CDOT: ‘It boils down to limited funding’ |

CDOT: ‘It boils down to limited funding’

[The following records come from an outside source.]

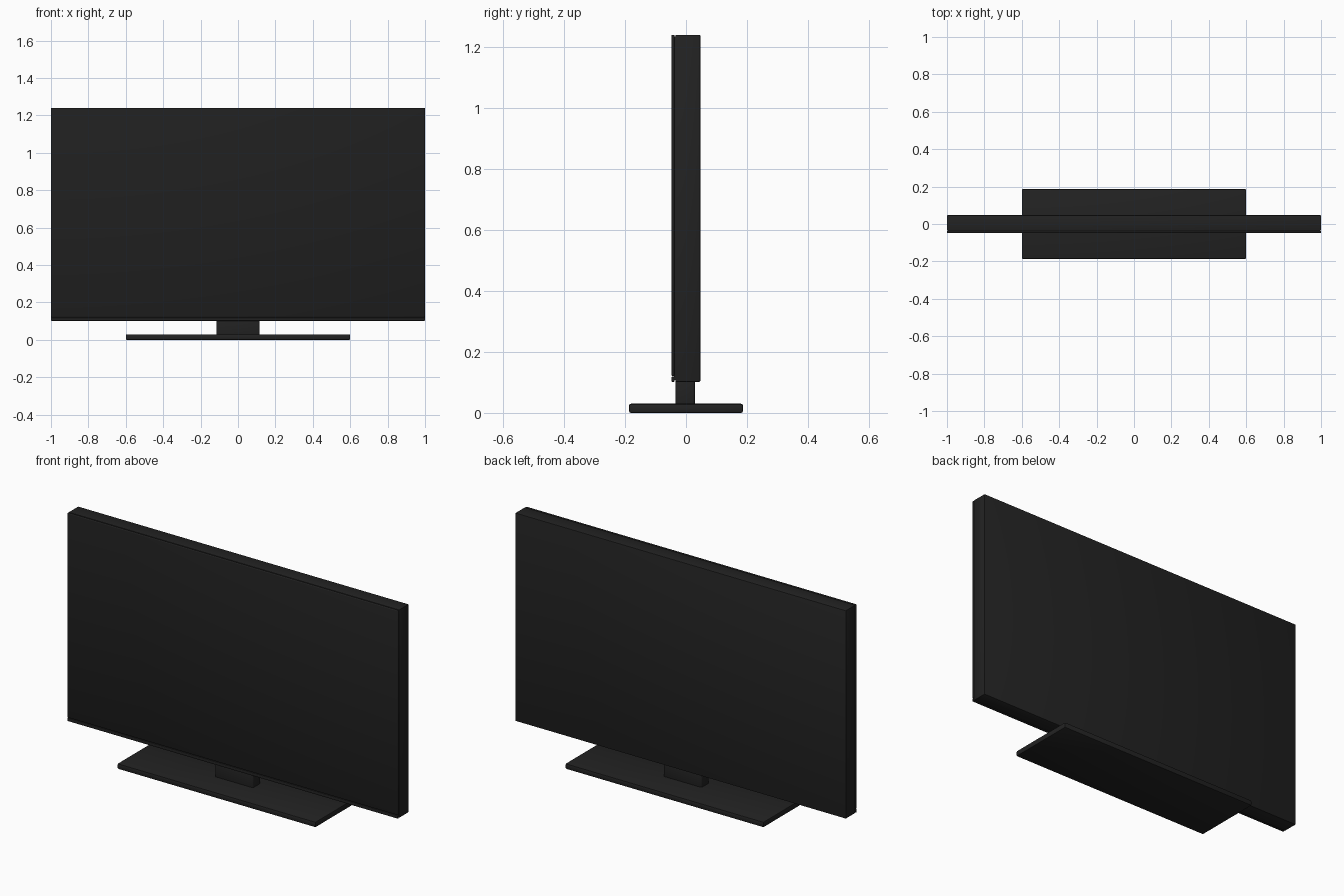
import bpy
import math

cube = bpy.data.objects.get("Cube")
if cube:
    bpy.data.objects.remove(cube, do_unlink=True)


def material(name, value):
    mat = bpy.data.materials.new(name)
    mat.use_nodes = True
    color = (value, value, value, 1)
    mat.diffuse_color = color
    bsdf = next(n for n in mat.node_tree.nodes if n.type == "BSDF_PRINCIPLED")
    bsdf.inputs["Base Color"].default_value = color
    bsdf.inputs["Roughness"].default_value = 0.5
    return mat


casing = material("black_casing", 0.016)
glass = material("screen_black", 0.014)


def box(name, x, y, z, mat, bevel, segments=2, soft=False):
    """Bevelled box from (min, max) ranges; soft keeps no sharp edges."""
    bpy.ops.mesh.primitive_cube_add(
        size=1, location=[sum(r) / 2 for r in (x, y, z)])
    obj = bpy.context.object
    obj.name = name
    obj.scale = [r[1] - r[0] for r in (x, y, z)]
    bpy.ops.object.transform_apply(location=False, rotation=False, scale=True)
    obj.data.materials.append(mat)
    mod = obj.modifiers.new("rounded_edges", "BEVEL")
    mod.width = bevel
    mod.segments = segments
    bpy.ops.object.modifier_apply(modifier=mod.name)
    if soft:
        bpy.ops.object.shade_smooth()
    else:
        bpy.ops.object.shade_smooth_by_angle(angle=math.radians(30))
    return obj


# Deep rear housing and a recessed seam behind the front panel
box("rear_housing", (-1, 1), (-0.035, 0.047), (0.102, 1.24), casing, 0.003)
box("panel_seam", (-0.994, 0.994), (-0.04, -0.03), (0.108, 1.234), casing, 0.001)

# Thin front panel with a narrow lower bezel
box("screen", (-1, 1), (-0.048, -0.037), (0.121, 1.24), glass, 0.004, soft=True)
box("lower_bezel", (-1, 1), (-0.048, -0.037), (0.102, 0.119), casing, 0.003)

# Stand
box("stand_neck", (-0.115, 0.115), (-0.035, 0.03), (0.02, 0.11), casing, 0.008, 3)
box("stand_base", (-0.6, 0.6), (-0.187, 0.187), (0, 0.03), casing, 0.006)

Charles Meyer is an expert when it comes to assessing the growing problem between bikers and drivers on local roads here in Eagle County.Meyer, the Region 3 traffic cooperation engineer at the Colorado Department of Transportation office in Grand Junction, has a collateral role as bicycle and pedestrian coordinator for this part of the state. Region 3 comprises the northwest corner of Colorado and parts of the Front Range, with a finger running all the way down to Gunnison.An avid cyclist himself, Meyer said CDOT has taken a proactive approach in trying to improve biker safety – be it promoting on-road etiquette for bikers on its Web site, putting up and maintaining Share-the-Road signs, or taking bikers into consideration when improving roads.CDOT also has a statewide bike and pedestrian coordinator in Betsy Jacobson who works with bicycle advocacy groups to help educate bikers and motorists alike about the laws of the road.Jacobson also works with community officials around the state to help drum up support – and funds – to improve roads.”She meets with local communities and experts in the field,” Meyer says. “She then is somewhat of a contact between these communities and certain grants that might be able to help with those improvements.”Meyer says the biggest problem CDOT faces when improving existing roads or beginning new projects is funding – or lack thereof.”When we do projects, we look at (biker safety) every time,” he says. “Widened shoulders provide safety for bicycles and motorists, as far as broken-down motorists. It’s a benefit to all who use the system. … What it boils down to is limited funding. You think about adding 4-foot shoulders on either side of the highway. That’s almost a full lane. That can substantially increase costs.”Essentially, Meyer says, CDOT does the best job it can with the funds it has. Sometimes that means safety improvements like wide shoulders get axed in favor of the most pressing needs – like repaving a stretch of highway that needs it before it becomes accident-prone to drivers.Some bikers in Eagle County have also complained about the lack of signs promoting good biker-motorist etiquette on busy stretches of asphalt like Highway 6.Meyer says he agrees more signs are a good thing, but again funding comes into play. The specific criteria CDOT uses for determining where to use the signs goes back to the mantra of utilizing the money available to its full potential.”Basically, we will install them where there is no shoulder, or where there are abrupt changes in the shoulder where the cyclist might have to shy into the road,” he says. “There might be some other conditions, like sight conditions.”One of the best things CDOT does, Meyer says, is try to work with local officials to generate funds for improved bike paths and bike bridges so novice recreational bikers don’t have to use the roads.But, as any serious road biker knows, cyclists who want to get a good workout aren’t going to use recreational paths. Going more than 20 mph on a recreational path is a danger in itself, Meyer says.One thing is for sure – with the population growing, and Colorado being an ideal place to ride a bike, the potential for conflict between bikers and motorists isn’t going to lessen.But, Meyer says, CDOT will continue to do what it can at a number of different levels to combat the growing problem.”CDOT is aware and we’re working in the direction to minimize those conflicts by getting the support at the local level and getting the support from local politicians to mitigate these problems in the future,” he says. “It’s a focal point in Eagle County because it’s such a popular place to ride a bike.”Nate Peterson can be reached at 949-0555, ext. 608, or via e-mail at, Colorado

Support Local Journalism